*** Opening AVAILABLE DATA ***

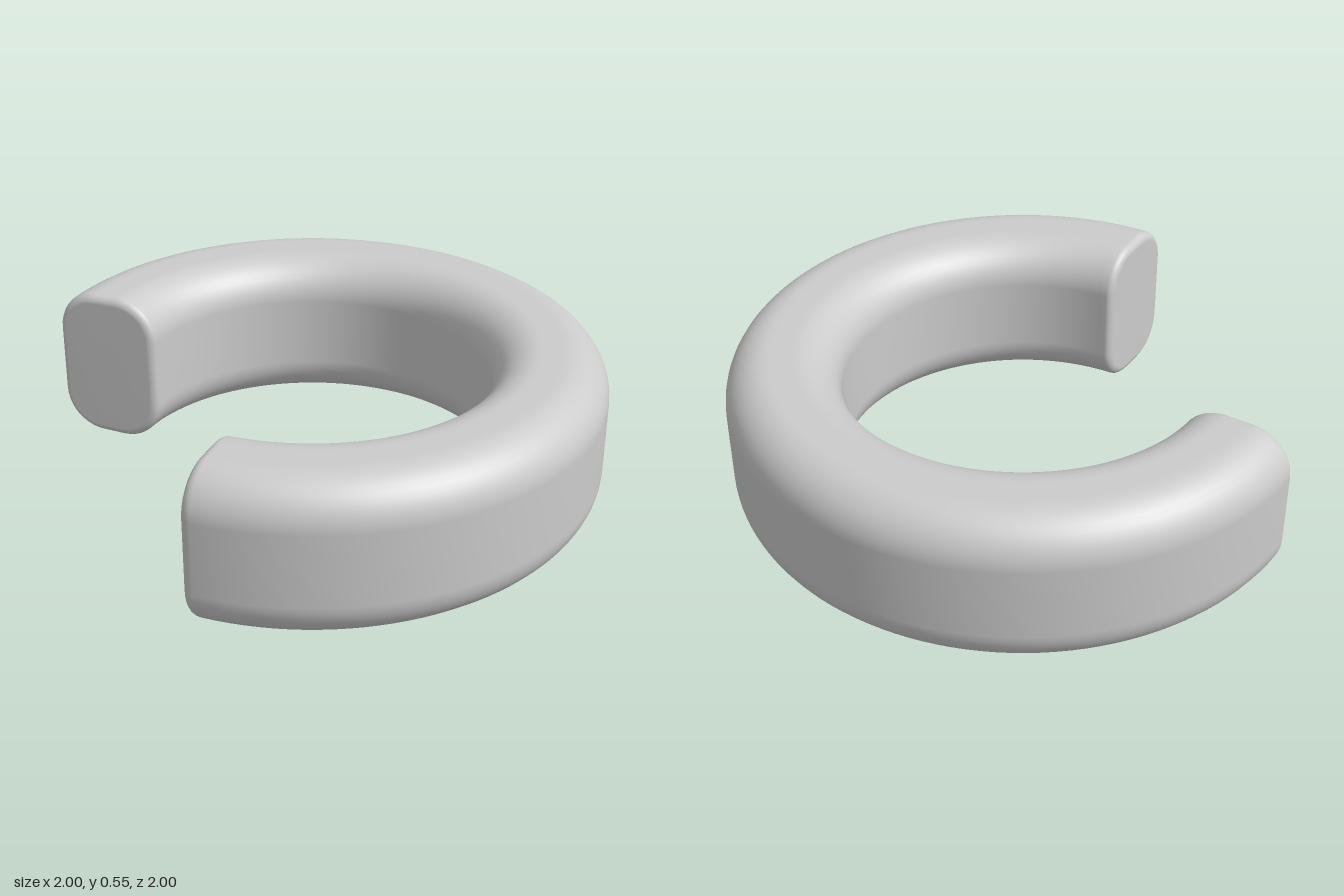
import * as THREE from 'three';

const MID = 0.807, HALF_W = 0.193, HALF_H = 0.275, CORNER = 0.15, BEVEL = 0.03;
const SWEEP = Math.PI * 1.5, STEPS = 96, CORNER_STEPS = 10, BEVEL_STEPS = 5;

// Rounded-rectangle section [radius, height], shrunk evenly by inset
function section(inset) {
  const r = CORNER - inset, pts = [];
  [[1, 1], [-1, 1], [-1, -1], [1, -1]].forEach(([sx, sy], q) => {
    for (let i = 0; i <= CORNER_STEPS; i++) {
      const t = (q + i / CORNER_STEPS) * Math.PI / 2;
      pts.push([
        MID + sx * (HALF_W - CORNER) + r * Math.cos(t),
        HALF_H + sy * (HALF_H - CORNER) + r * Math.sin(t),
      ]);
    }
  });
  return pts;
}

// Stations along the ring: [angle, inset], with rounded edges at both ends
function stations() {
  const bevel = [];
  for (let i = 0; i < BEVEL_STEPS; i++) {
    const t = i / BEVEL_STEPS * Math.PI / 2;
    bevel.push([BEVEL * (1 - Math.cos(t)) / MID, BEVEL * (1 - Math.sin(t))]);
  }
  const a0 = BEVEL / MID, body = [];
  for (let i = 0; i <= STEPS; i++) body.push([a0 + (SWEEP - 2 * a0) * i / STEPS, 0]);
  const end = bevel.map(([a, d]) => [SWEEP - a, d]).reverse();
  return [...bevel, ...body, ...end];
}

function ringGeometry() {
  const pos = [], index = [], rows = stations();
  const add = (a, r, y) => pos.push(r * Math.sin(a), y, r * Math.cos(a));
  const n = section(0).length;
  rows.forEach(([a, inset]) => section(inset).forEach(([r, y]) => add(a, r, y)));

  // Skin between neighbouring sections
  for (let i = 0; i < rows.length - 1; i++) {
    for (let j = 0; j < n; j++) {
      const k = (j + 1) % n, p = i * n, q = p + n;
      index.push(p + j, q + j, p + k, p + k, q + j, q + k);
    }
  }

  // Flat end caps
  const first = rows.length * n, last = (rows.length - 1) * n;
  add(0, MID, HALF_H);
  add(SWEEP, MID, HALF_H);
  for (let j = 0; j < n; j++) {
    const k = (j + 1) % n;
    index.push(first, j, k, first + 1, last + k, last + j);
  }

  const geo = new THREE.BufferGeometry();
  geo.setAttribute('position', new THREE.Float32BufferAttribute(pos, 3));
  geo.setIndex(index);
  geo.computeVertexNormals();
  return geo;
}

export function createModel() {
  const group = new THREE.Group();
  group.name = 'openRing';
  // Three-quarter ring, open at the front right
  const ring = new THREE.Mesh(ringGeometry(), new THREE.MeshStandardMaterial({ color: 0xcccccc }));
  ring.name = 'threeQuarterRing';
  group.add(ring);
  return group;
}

*** Closing AVAILABLE DATA ***

### WHAT THE TASK REQUIRES
Exactly as written, copy the lines from the one containing "add(0, MID, HALF_H);" to the end of the entries, both ends included.

### ANSWER TO THE PROBLEM
  add(0, MID, HALF_H);
  add(SWEEP, MID, HALF_H);
  for (let j = 0; j < n; j++) {
    const k = (j + 1) % n;
    index.push(first, j, k, first + 1, last + k, last + j);
  }

  const geo = new THREE.BufferGeometry();
  geo.setAttribute('position', new THREE.Float32BufferAttribute(pos, 3));
  geo.setIndex(index);
  geo.computeVertexNormals();
  return geo;
}

export function createModel() {
  const group = new THREE.Group();
  group.name = 'openRing';
  // Three-quarter ring, open at the front right
  const ring = new THREE.Mesh(ringGeometry(), new THREE.MeshStandardMaterial({ color: 0xcccccc }));
  ring.name = 'threeQuarterRing';
  group.add(ring);
  return group;
}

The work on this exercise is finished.